Time and time again, the Old Testament prophets called Israel away from their sin and back to God. Like us, they continually needed to be reminded of their need for repentance. What was their sin? While the specific sins of Israel were many, in general, Israel was guilty of abandoning God to be just like the nations that surrounded them.
From the time they entered the Promised Land to the close of the Old Testament, Israel forsook God's commands and followed the sinfulness of their neighbors. The book of Judges chronicled the downward spiral of Israel, from a nation who pledged allegiance to Yahweh to a nation who indulged in the wickedness of their peers, to the point where "every man did whatever was right in his own eyes" ( Judges 21.25 EVH). The history captured in Samuel, Kings, and Chronicles drives home the point even more. Then, when we reach the prophets, their refrain is unmistakable--repent, forsake your sin, and return to God. It is the refrain of Lent to each of us.
Personally, we all struggle with our faithfulness to God. Instead of following God, our actions tend to imitate our neighbors, those we interact with on social media, or though we watch on TV. Corporately, as the Church, we also struggle with the temptation to be like the nations around us, just like Israel. In both cases, the call of the prophets is for us.
Walter Bruggemann writes frequently to the Church, reminding her of her call to be faithful to God. Regarding the current state of the Church as a whole, he writes:
I believe the crisis in the U.S. church has almost nothing to do with being liberal or conservative; it has everything to do with giving up on the faith and discipline of our Christian baptism and settling for a common, generic U.S. identity that is part patriotism, part consumerism, part violence, and part affluence.
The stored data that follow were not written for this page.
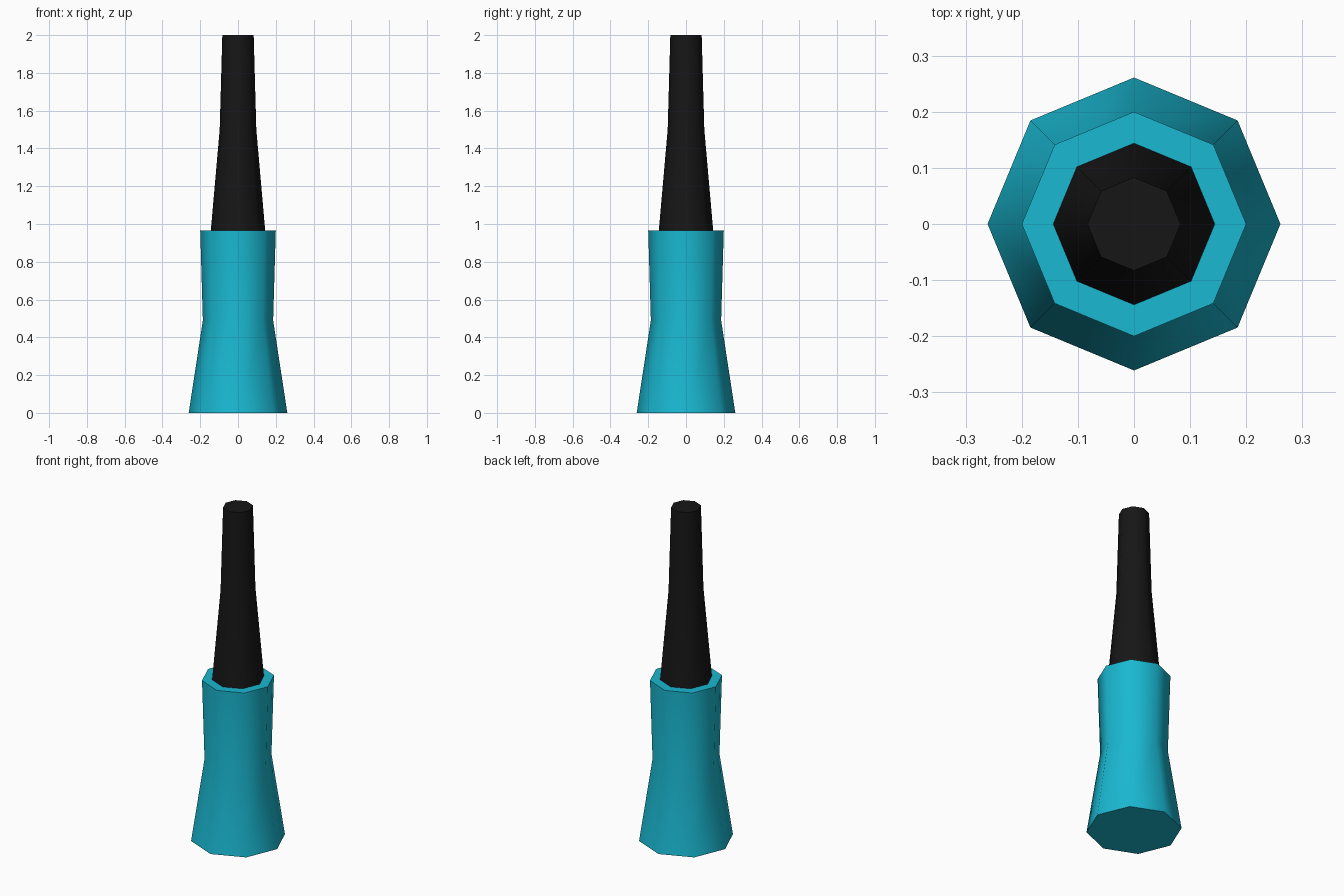
import bpy, bmesh, math

if "Cube" in bpy.data.objects:
    bpy.data.objects.remove(bpy.data.objects["Cube"])

SIDES = 8


def material(name, color):
    mat = bpy.data.materials.new(name)
    mat.diffuse_color = color
    mat.use_nodes = True
    mat.node_tree.nodes["Principled BSDF"].inputs["Base Color"].default_value = mat.diffuse_color
    return mat


def lathe(name, profile, mat, cap_bottom=True):
    """Octagonal turned part from (radius, height) pairs, corners on the axes."""
    bm = bmesh.new()
    rings = []
    for r, z in profile:
        rings.append([bm.verts.new((r * math.cos(math.tau * i / SIDES),
                                    r * math.sin(math.tau * i / SIDES), z))
                      for i in range(SIDES)])
    for low, high in zip(rings, rings[1:]):
        for i in range(SIDES):
            j = (i + 1) % SIDES
            bm.faces.new((low[i], low[j], high[j], high[i]))
    bm.faces.new(rings[-1])
    if cap_bottom:
        bm.faces.new(rings[0][::-1])
    mesh = bpy.data.meshes.new(name)
    bm.to_mesh(mesh)
    bm.free()
    mesh.materials.append(mat)
    obj = bpy.data.objects.new(name, mesh)
    bpy.context.collection.objects.link(obj)
    # Soft sides, crisp rims
    bpy.ops.object.select_all(action='DESELECT')
    obj.select_set(True)
    bpy.context.view_layer.objects.active = obj
    bpy.ops.object.shade_smooth_by_angle(angle=math.radians(60))
    return obj


teal = material("teal", (0.01, 0.48, 0.64, 1))
black = material("black", (0.008, 0.008, 0.008, 1))

# Flared bottle with a narrow waist
lathe("bottle", [(0.261, 0), (0.186, 0.49), (0.2, 0.965)], teal)

# Tapered cap standing on the bottle's shoulder
lathe("cap", [(0.144, 0.965), (0.097, 1.5), (0.083, 2.0)], black, cap_bottom=False)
-- Walter Bruggemann, A Way Other Than Our Own
An interesting thought, no? Bruggemann doesn't make the connection between Israel and us, but I think the parallels are clear...and that is just one reason why the Old Testament prophets are so incredibly relevant and important for us today.